TASK TO COMPLETE | All that is needed is the run of lines from the top of the entries to the line with "mesh = bpy.data.meshes.new(name)", that line included, repeated exactly and free of pictures.

[Dataset records]
----
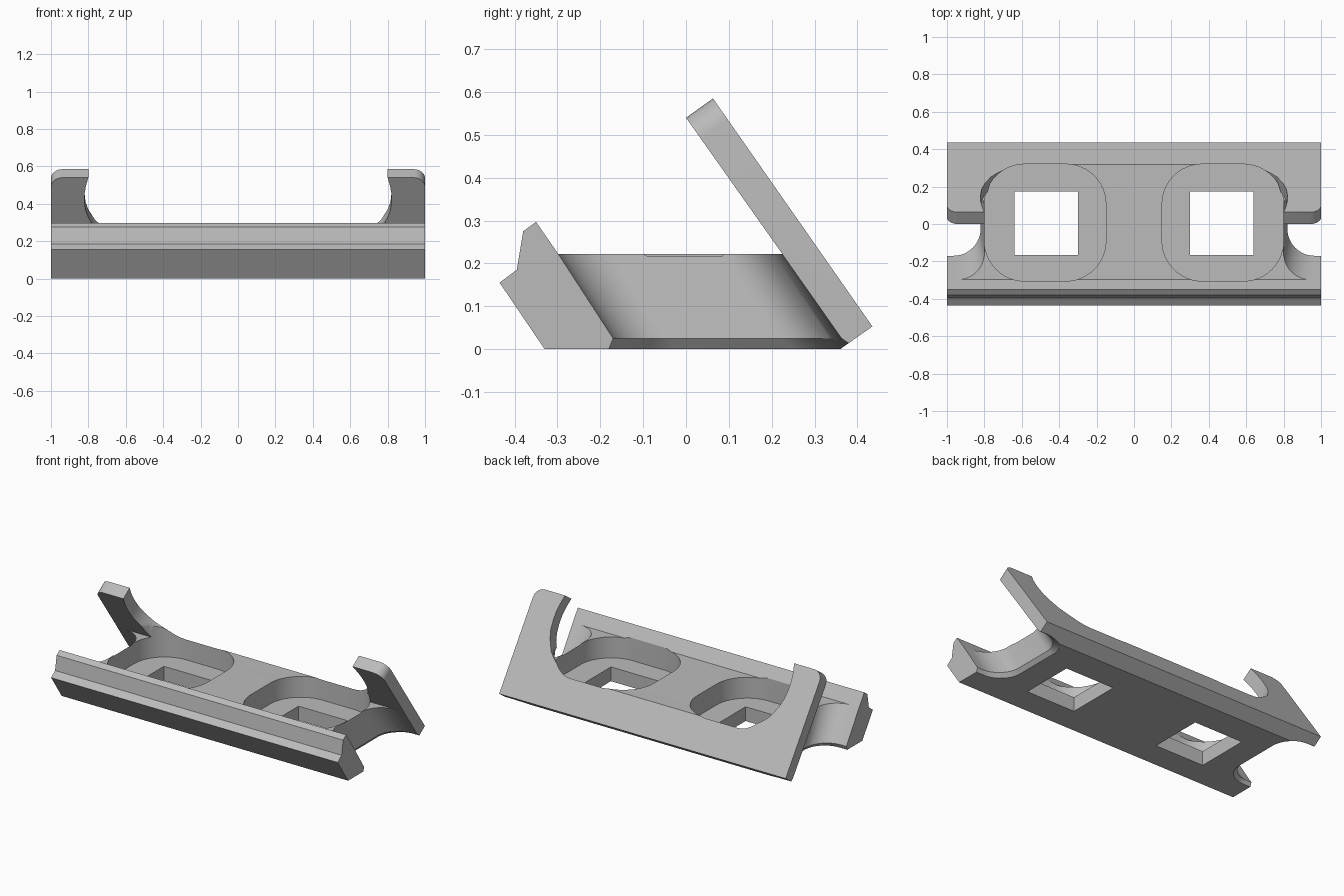
import bpy, bmesh, math

if "Cube" in bpy.data.objects:
    bpy.data.objects.remove(bpy.data.objects["Cube"])

TOP = 0.222  # height of the deck

grey = bpy.data.materials.new("light_grey")
grey.diffuse_color = (0.5, 0.5, 0.5, 1)
grey.use_nodes = True
grey.node_tree.nodes["Principled BSDF"].inputs["Base Color"].default_value = grey.diffuse_color


def loft(name, layers):
    """Solid made by joining closed rings of equal point count."""
    bm = bmesh.new()
    rings = [[bm.verts.new(p) for p in ring] for ring in layers]
    n = len(rings[0])
    for a, b in zip(rings, rings[1:]):
        for i in range(n):
            j = (i + 1) % n
            bm.faces.new((a[i], a[j], b[j], b[i]))
    bm.faces.new(rings[0][::-1])
    bm.faces.new(rings[-1])
    bmesh.ops.recalc_face_normals(bm, faces=bm.faces)
    mesh = bpy.data.meshes.new(name)
    bm.to_mesh(mesh)
    bm.free()
    ob = bpy.data.objects.new(name, mesh)
    bpy.context.collection.objects.link(ob)
    return ob


def arc(cx, cy, r, a0, a1, n=12):
    return [(cx + r * math.cos(math.radians(a0 + (a1 - a0) * i / n)),
             cy + r * math.sin(math.radians(a0 + (a1 - a0) * i / n)))
            for i in range(n + 1)]


# Bracket: front hook, deck and leaning back plate as one extruded profile
profile = [(-.33, 0), (-.435, .155), (-.395, .185), (-.38, .275), (-.35, .297),
           (-.298, TOP), (.225, TOP), (0, .54), (.063, .585), (.435, .053), (.36, 0)]
bracket = loft("bracket", [[(x, y, z) for y, z in profile] for x in (-1, 1)])

# Rounded outer top corners of the back plate
bm = bmesh.new()
bm.from_mesh(bracket.data)
corners = [e for e in bm.edges
           if all(v.co.z > .5 for v in e.verts) and e.verts[0].co.x * e.verts[1].co.x > 0]
bmesh.ops.bevel(bm, geom=corners, offset=.06, segments=6, profile=.5, affect='EDGES')
bm.to_mesh(bracket.data)
bm.free()

cutters = []

# Wide U opening in the back plate, cut square to the plate
half = [(.785, .68), (.80, .585), (.813, .54), (.82, .50), (.821, .46), (.815, .41),
        (.80, .37), (.765, .315), (.735, .288), (.70, .265), (.64, .235), (.57, TOP)]
outline = half + [(-x, z) for x, z in reversed(half)]
layers = []
for depth in (-.13, 0, .1):
    ring = []
    for x, z in outline:
        y = .063 + (.585 - z) * .6992
        ring.append((x, y + depth * .819, max(z + depth * .574, TOP - .0005)))
    layers.append(ring)
cutters.append(loft("plate_opening_cutter", layers))

for side in (-1, 1):
    # Slanted scoop in each end, with a small flare at the underside
    layers = []
    for z, front, back, deep in ((.226, -.3005, .2215, .799), (.025, -.17, .363, .82),
                                 (0, -.18, .40, .80), (-.02, -.188, .43, .784)):
        r = .145
        pts = ([(1.1, front)] + arc(deep + r, front + r, r, 270, 180)
               + arc(deep + r, back - r, r, 180, 90) + [(1.1, back)])
        layers.append([(side * x, y, z) for x, y in pts])
    cutters.append(loft("end_scoop_cutter", layers))

    # Rounded pocket in the deck
    r = .215
    x0, x1, y0, y1 = .15, .80, -.305, .32
    pts = (arc(x1 - r, y1 - r, r, 0, 90) + arc(x0 + r, y1 - r, r, 90, 180)
           + arc(x0 + r, y0 + r, r, 180, 270) + arc(x1 - r, y0 + r, r, 270, 360))
    cutters.append(loft("pocket_cutter",
                        [[(side * x, y, z) for x, y in pts] for z in (.09, .30)]))

    # Square through hole in the pocket floor
    square = [(.30, -.165), (.64, -.165), (.64, .175), (.30, .175)]
    cutters.append(loft("square_hole_cutter",
                        [[(side * x, y, z) for x, y in square] for z in (-.1, .2)]))

for c in cutters:
    c.hide_render = True
    c.hide_set(True)
    m = bracket.modifiers.new(c.name, 'BOOLEAN')
    m.operation = 'DIFFERENCE'
    m.solver = 'EXACT'
    m.object = c

# Bake the cuts, then drop the cutters
dg = bpy.context.evaluated_depsgraph_get()
mesh = bpy.data.meshes.new_from_object(bracket.evaluated_get(dg))
bracket.modifiers.clear()
bracket.data = mesh
for c in cutters:
    bpy.data.objects.remove(c)
mesh.materials.clear()
mesh.materials.append(grey)

bpy.context.view_layer.objects.active = bracket
bracket.select_set(True)
bpy.ops.object.shade_smooth_by_angle(angle=math.radians(30))
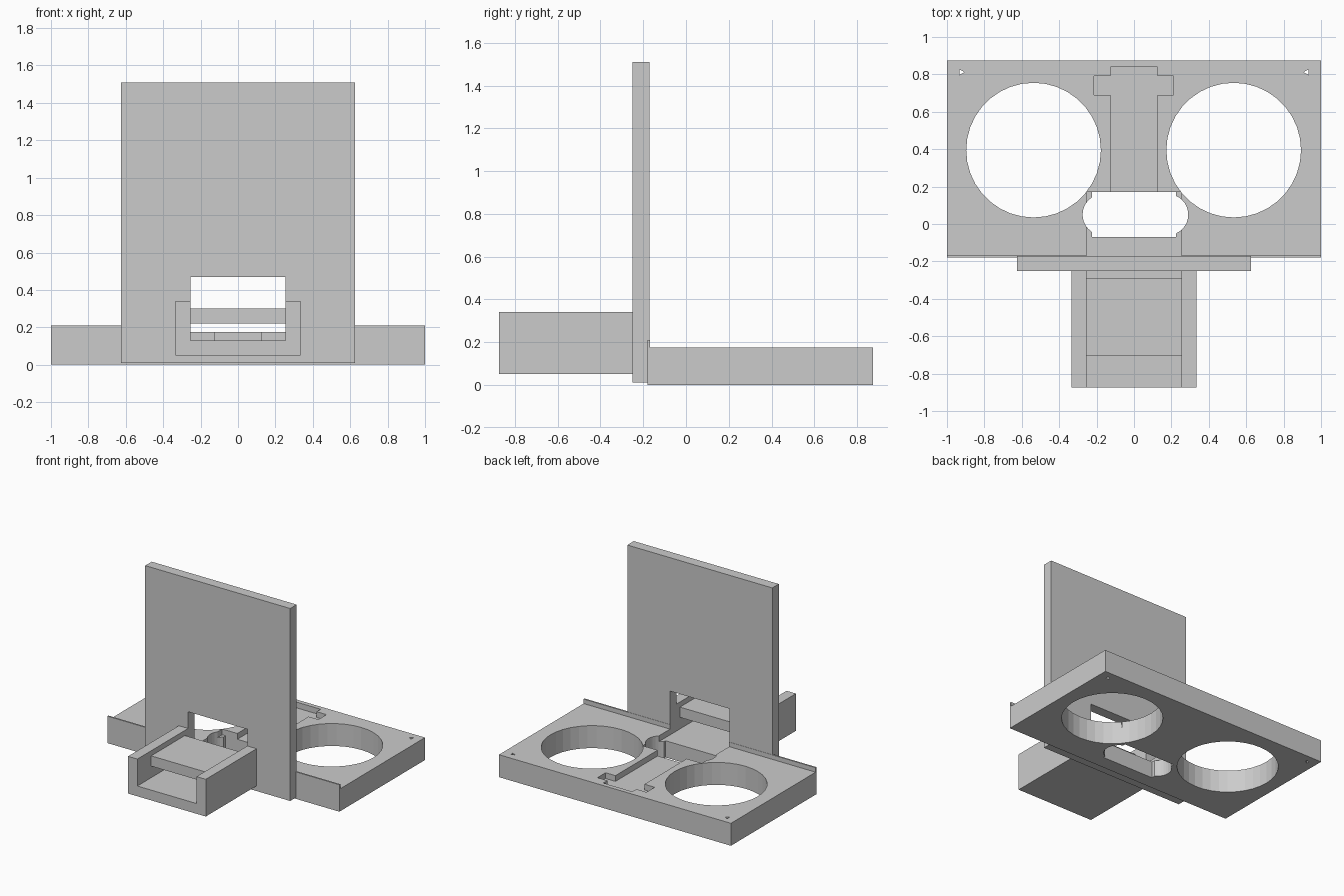
import bpy
import math

if "Cube" in bpy.data.objects:
    bpy.data.objects.remove(bpy.data.objects["Cube"])


def box(name, x0, x1, y0, y1, z0, z1):
    bpy.ops.mesh.primitive_cube_add(size=1, location=((x0+x1)/2, (y0+y1)/2, (z0+z1)/2))
    ob = bpy.context.object
    ob.name = name
    ob.scale = (x1-x0, y1-y0, z1-z0)
    bpy.ops.object.transform_apply(location=True, rotation=True, scale=True)
    return ob


def prism(name, x, y, r, sides, z0, z1, turn=0):
    bpy.ops.mesh.primitive_cylinder_add(vertices=sides, radius=r, depth=z1-z0,
                                        location=(x, y, (z0+z1)/2), rotation=(0, 0, turn))
    ob = bpy.context.object
    ob.name = name
    bpy.ops.object.transform_apply(location=True, rotation=True, scale=True)
    return ob


def boolean(target, other, operation='DIFFERENCE'):
    mod = target.modifiers.new("boolean", 'BOOLEAN')
    mod.operation = operation
    mod.solver = 'EXACT'
    mod.object = other
    bpy.context.view_layer.objects.active = target
    bpy.ops.object.modifier_apply(modifier=mod.name)
    bpy.data.objects.remove(other, do_unlink=True)


# Flat base with a raised lip along the front edge
profile = [(-0.18, 0), (0.875, 0), (0.875, 0.175), (-0.168, 0.175), (-0.168, 0.21), (-0.18, 0.21)]
n = len(profile)
verts = [(x, y, z) for x in (-1, 1) for y, z in profile]
faces = [tuple(reversed(range(n))), tuple(range(n, 2*n))]
faces += [(i, (i+1) % n, (i+1) % n + n, i+n) for i in range(n)]
mesh = bpy.data.meshes.new("base_plate")
mesh.from_pydata(verts, [], faces)
base = bpy.data.objects.new("base_plate", mesh)
bpy.context.collection.objects.link(base)

# Front channel, rear groove and its cross slot
boolean(base, box("channel_cut", -0.255, 0.255, -0.3, 0.17, 0.13, 0.5))
boolean(base, box("groove_cut", -0.125, 0.125, 0.1, 0.84, 0.13, 0.5))
boolean(base, box("ear_cut", -0.213, 0.21, 0.69, 0.79, 0.13, 0.5))

# Through opening with rounded ends
boolean(base, box("opening_cut", -0.225, 0.225, -0.07, 0.17, -0.1, 0.5))
for x in (-0.165, 0.18):
    boolean(base, prism("opening_end_cut", x, 0.05, 0.11, 32, -0.1, 0.5))

# Large round holes and tiny triangular corner holes
for s, x in ((-1, -0.537), (1, 0.533)):
    boolean(base, prism("round_cut", x, 0.395, 0.36, 36, -0.1, 0.5))
    boolean(base, prism("corner_cut", s*0.925, 0.812, 0.018, 3, -0.1, 0.5, s*math.pi/2))

# Upright panel with a window
panel = box("upright_panel", -0.625, 0.625, -0.25, -0.17, 0.01, 1.51)
boolean(panel, box("window_cut", -0.255, 0.255, -0.4, 0, 0.13, 0.47))

# Open front tray
tray = box("front_tray", -0.335, 0.335, -0.875, -0.25, 0.05, 0.34)
boolean(tray, box("tray_cut", -0.255, 0.255, -1, 0, 0.13, 0.5))

# Shelf between the tray walls
box("tray_shelf", -0.255, 0.255, -0.705, -0.29, 0.22, 0.30)
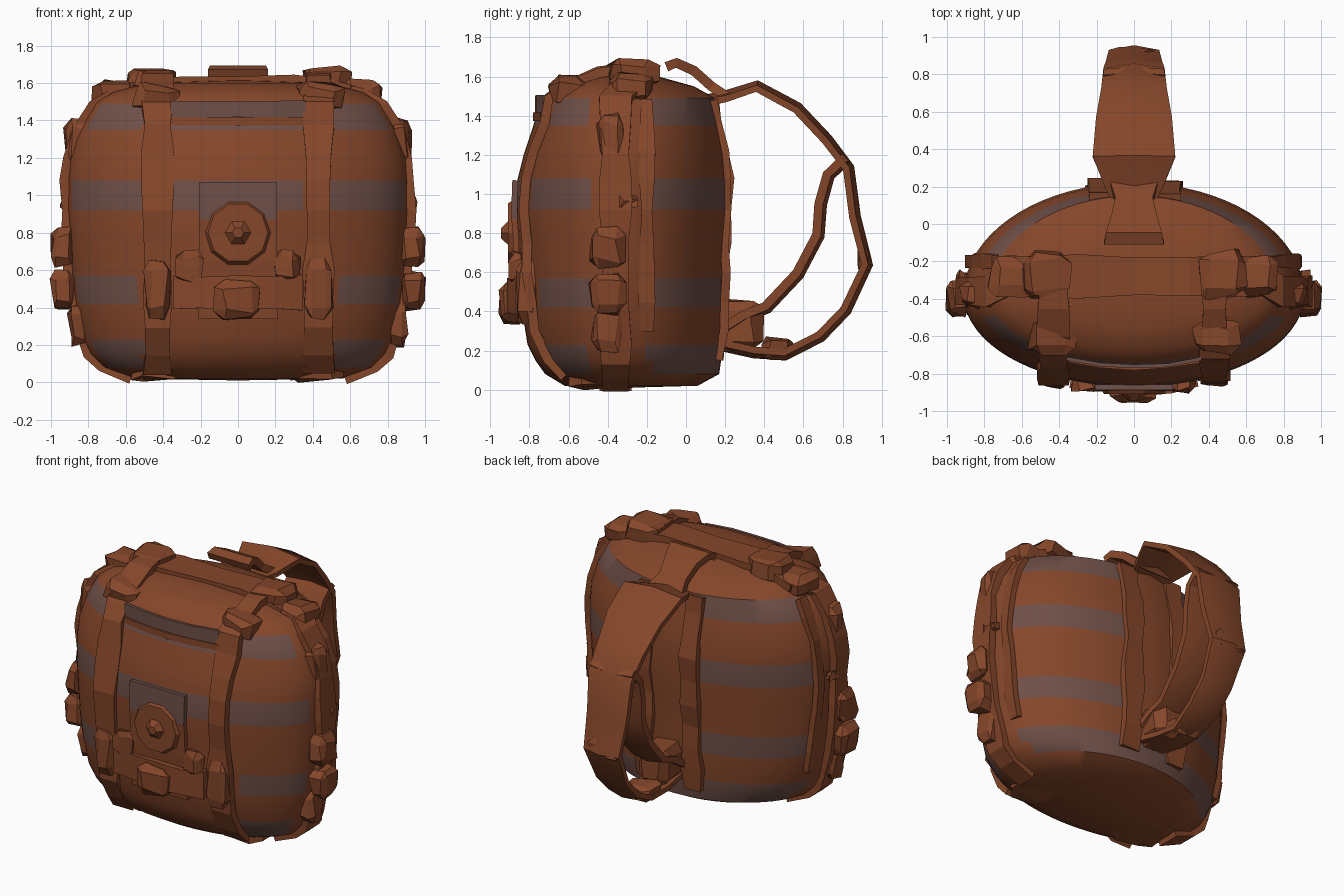
import bpy, bmesh, math, random
from mathutils import Vector

if "Cube" in bpy.data.objects:
    bpy.data.objects.remove(bpy.data.objects["Cube"])
random.seed(4)

def material(name, col):
    m = bpy.data.materials.new(name)
    m.diffuse_color = (*col, 1)
    m.use_nodes = True
    m.node_tree.nodes["Principled BSDF"].inputs["Base Color"].default_value = m.diffuse_color
    return m

LEATHER = material("brown_leather", (0.235, 0.062, 0.023))
BAND = material("grey_band", (0.158, 0.078, 0.064))
CY = -0.38
# z, half width, front depth, back depth
RINGS = [(0.02, .56, .24, .44), (0.08, .72, .34, .55), (0.15, .79, .39, .56), (.23, .83, .43, .57),
         (.42, .87, .46, .58), (.57, .89, .47, .58), (.75, .90, .48, .59), (.92, .91, .49, .60),
         (1.08, .91, .48, .60), (1.2, .90, .45, .59), (1.35, .85, .40, .56), (1.49, .77, .36, .53),
         (1.55, .67, .29, .42), (1.6, .48, .18, .24)]

def dims(z):
    z = min(max(z, RINGS[0][0]), RINGS[-1][0])
    for r, s in zip(RINGS, RINGS[1:]):
        if z <= s[0]:
            t = (z - r[0]) / (s[0] - r[0])
            return [r[i] + t * (s[i] - r[i]) for i in (1, 2, 3)]

def surf_y(x, z, front=True):
    a, f, b = dims(z)
    k = math.sqrt(max(0, 1 - (x / a) ** 2))
    return CY - f * k if front else CY + b * k

def surf_x(y, z):
    a, f, b = dims(z)
    d = f if y < CY else b
    return a * math.sqrt(max(0, 1 - ((y - CY) / d) ** 2))

def finish(name, bm, mat=LEATHER, smooth=25):
    bmesh.ops.recalc_face_normals(bm, faces=bm.faces)
    me = bpy.data.meshes.new(name)
    bm.to_mesh(me)
    bm.free()
    ob = bpy.data.objects.new(name, me)
    bpy.context.collection.objects.link(ob)
    me.materials.append(mat)
    if smooth:
        bpy.context.view_layer.objects.active = ob
        ob.select_set(True)
        bpy.ops.object.shade_smooth_by_angle(angle=math.radians(smooth))
        ob.select_set(False)
    return ob

def strip(name, path, widths, axis, thick=.04, jitter=0.0, mat=LEATHER, bow=0.0, smooth=0):
    """Strap swept along a path, its width along the axis, its middle bowed outward."""
    bm = bmesh.new()
    axis = Vector(axis)
    pts = [Vector(p) for p in path]
    n = len(pts)
    if not isinstance(widths, (list, tuple)):
        widths = [widths] * n
    rows = []
    for i, p in enumerate(pts):
        nor = (pts[min(i + 1, n - 1)] - pts[max(i - 1, 0)]).cross(axis).normalized()
        p = p + nor * random.uniform(-jitter, jitter)
        w = widths[i] + random.uniform(-jitter, jitter)
        rows.append([bm.verts.new(p + axis * w * s + nor * (thick / 2 * t - bow * (1 - abs(s))))
                     for s, t in ((-1, -1), (0, -1), (1, -1), (1, 1), (0, 1), (-1, 1))])
    for r, s in zip(rows, rows[1:]):
        for j in range(6):
            k = (j + 1) % 6
            bm.faces.new((r[j], r[k], s[k], s[j]))
    bm.faces.new(rows[0])
    bm.faces.new(rows[-1])
    return finish(name, bm, mat, smooth)

def lump(name, loc, size, jitter=.015):
    """Crumpled buckle or pouch: a bevelled box with uneven corners."""
    bm = bmesh.new()
    bmesh.ops.create_cube(bm, size=1)
    bmesh.ops.bevel(bm, geom=bm.edges[:], offset=.2, segments=1, affect='EDGES')
    for v in bm.verts:
        v.co = Vector([loc[i] + v.co[i] * size[i] + random.uniform(-jitter, jitter) for i in range(3)])
    return finish(name, bm, smooth=0)

# Body shell, with band faces chosen by height and direction
bm = bmesh.new()
N = 72
rings = []
for z, a, f, b in RINGS:
    ring = []
    for i in range(N):
        t = 2 * math.pi * (i + .5) / N
        s = math.sin(t)
        ring.append(bm.verts.new((a * math.cos(t), CY + s * (f if s < 0 else b), z)))
    rings.append(ring)
for r, s in zip(rings, rings[1:]):
    for i in range(N):
        j = (i + 1) % N
        bm.faces.new((r[i], r[j], s[j], s[i]))
for ring, z, y in ((rings[0], .01, -.3), (rings[-1], 1.615, -.36)):
    c = bm.verts.new((0, y, z))
    for i in range(N):
        bm.faces.new((ring[i], ring[(i + 1) % N], c))
for fc in bm.faces:
    c = fc.calc_center_median()
    front, x = c.y < CY, abs(c.x)
    band = any(lo < c.z < hi for lo, hi in ((.07, .23), (.42, .57), (.92, 1.08), (1.35, 1.49)))
    if front:
        band = band and (x > .52 or (x < .35 and c.z > .9)) and c.y < -.49
    else:
        band = band and c.y > -.19 and (x > .2 or c.z < .3)
    fc.material_index = int(band)
body = finish("pack_body", bm, smooth=40)
body.data.materials.append(BAND)

# Seam ridge running around the sides and over the top
half = [(r[1] + .012, r[0]) for r in RINGS]
loop = half + [(.3, 1.62), (0, 1.61)] + [(-x, z) for x, z in [(.3, 1.62)] + half[::-1]]
strip("side_seam", [(x, CY + (.02 if z < 1.5 else .1), z) for x, z in loop],
      [.075 if z < 1.5 else .11 for x, z in loop], (0, 1, 0), .05, .012)

ZS = [.06, .15, .3, .45, .6, .75, .92, 1.08, 1.22, 1.37, 1.48, 1.56]
for s, side in ((-1, "left"), (1, "right")):
    # Front straps climbing over the lid
    x = .43 * s
    path = [(x, surf_y(x, z) - .012, z) for z in ZS] + [(x, -.45, 1.63), (x, -.28, 1.64)]
    strip(side + "_front_strap", path, .075, (1, 0, 0), .05, .015)
    # Back and side ribs
    path = [(.18 * s, surf_y(.18, z, False) + .005, z) for z in ZS[1:-1]]
    strip(side + "_back_rib", path, .07, (1, 0, 0), .045, .012)
    path = [(s * (surf_x(-.2, z) + .005), -.2, z) for z in ZS[2:-1]]
    strip(side + "_side_rib", path, .035, (0, 1, 0), .04, .01)
    # Buckles on the side seam
    lump(side + "_upper_buckle", (.93 * s, -.4, .72), (.12, .17, .2))
    lump(side + "_lower_buckle", (.935 * s, -.4, .49), (.12, .17, .2))
    lump(side + "_rib_buckle", (.92 * s, -.3, .96), (.06, .09, .06))
    lump(side + "_lower_seam_fold", (.85 * s, -.4, .31), (.11, .15, .22))
    lump(side + "_shoulder_fold", (.86 * s, -.38, 1.28), (.12, .13, .26))
    lump(side + "_upper_seam_fold", (.66 * s, -.28, 1.54), (.22, .2, .14))
    # Folds on the lid and front straps
    lump(side + "_lid_fold", (.47 * s, -.27, 1.61), (.24, .24, .13), .02)
    lump(side + "_lid_front_fold", (.44 * s, -.6, 1.52), (.24, .18, .14), .02)
    lump(side + "_strap_pouch", (.43 * s, -.81, .5), (.14, .12, .32))
    lump(side + "_foot", (.42 * s, -.42, .045), (.3, .34, .07))
    lump(side + "_pocket_tab", (.26 * s, -.86, .62), (.13, .07, .16))

# Front flap panel with a grey top
path = [(0, surf_y(0, z) - .01, z) for z in (.34, .5, .65, .8, .87, .95, 1.07)]
panel = strip("front_panel", path, .21, (1, 0, 0), .03, .003)
panel.data.materials.append(BAND)
for p in panel.data.polygons:
    p.material_index = int(p.center.z > .87)

# Lid lip, pocket and round clasp
path = [(x, surf_y(x, 1.44) - .008, 1.46) for x in (-.36, -.18, 0, .18, .36)]
strip("lid_lip", path, .045, (0, 0, 1), .02, .004, BAND)
path = [(x, surf_y(x, 1.4) - .004, 1.395) for x in (-.36, -.18, 0, .18, .36)]
strip("lid_lip_edge", path, .022, (0, 0, 1), .02, .004)
path = [(x, -.885 + .35 * x * x, .48) for x in (-.34, -.2, -.1, 0, .1, .2, .34)]
strip("pocket_cuff", path, .09, (0, 0, 1), .06, .008)
lump("front_pocket", (0, -.89, .44), (.24, .11, .2))

def disc(name, r1, r2, y0, y1, sides):
    bm = bmesh.new()
    a, b = [[bm.verts.new((r * math.cos(2 * math.pi * i / sides), y,
                           .8 + r * math.sin(2 * math.pi * i / sides))) for i in range(sides)]
            for r, y in ((r1, y0), (r2, y1))]
    for i in range(sides):
        j = (i + 1) % sides
        bm.faces.new((a[i], a[j], b[j], b[i]))
    bm.faces.new(a)
    bm.faces.new(b)
    return finish(name, bm, smooth=0)

disc("clasp_plate", .19, .16, -.86, -.91, 10)
disc("clasp_knob", .08, .03, -.90, -.945, 6)

# Top tab leading into the shoulder loop
strip("top_tab", [(0, y, z) for y, z in ((-.1, 1.65), (-.05, 1.67), (.04, 1.63), (.13, 1.55), (.22, 1.49))],
      [.16, .15, .12, .1, .13], (1, 0, 0), .05)
# Outer shoulder loop behind the back
outer = [(.1, 1.47), (.2, 1.49), (.36, 1.54), (.56, 1.43), (.71, 1.27), (.82, 1.13), (.85, .88),
         (.91, .64), (.81, .41), (.68, .28), (.5, .19), (.35, .2), (.14, .25)]
strip("outer_shoulder_strap", [(0, y, z) for y, z in outer],
      [.1, .16, .22, .2, .18, .16, .15, .13, .12, .11, .1, .11, .12], (1, 0, 0), .035, .005,
      bow=.025, smooth=30)
# Inner padding of the loop
inner = [(.81, 1.19), (.72, 1.1), (.68, .95), (.67, .79), (.56, .6), (.4, .43), (.3, .38), (.16, .3)]
strip("inner_shoulder_strap", [(0, y, z) for y, z in inner],
      [.16, .16, .15, .14, .13, .12, .12, .13], (1, 0, 0), .045, .006, bow=.02, smooth=30)
lump("strap_end_buckle", (0, .91, .66), (.22, .05, .14))
lump("strap_anchor", (0, .26, .33), (.22, .26, .26))
lump("strap_tail", (0, .47, .21), (.18, .16, .1))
----
EXPECTED OUTPUT |
import bpy, bmesh, math

if "Cube" in bpy.data.objects:
    bpy.data.objects.remove(bpy.data.objects["Cube"])

TOP = 0.222  # height of the deck

grey = bpy.data.materials.new("light_grey")
grey.diffuse_color = (0.5, 0.5, 0.5, 1)
grey.use_nodes = True
grey.node_tree.nodes["Principled BSDF"].inputs["Base Color"].default_value = grey.diffuse_color


def loft(name, layers):
    """Solid made by joining closed rings of equal point count."""
    bm = bmesh.new()
    rings = [[bm.verts.new(p) for p in ring] for ring in layers]
    n = len(rings[0])
    for a, b in zip(rings, rings[1:]):
        for i in range(n):
            j = (i + 1) % n
            bm.faces.new((a[i], a[j], b[j], b[i]))
    bm.faces.new(rings[0][::-1])
    bm.faces.new(rings[-1])
    bmesh.ops.recalc_face_normals(bm, faces=bm.faces)
    mesh = bpy.data.meshes.new(name)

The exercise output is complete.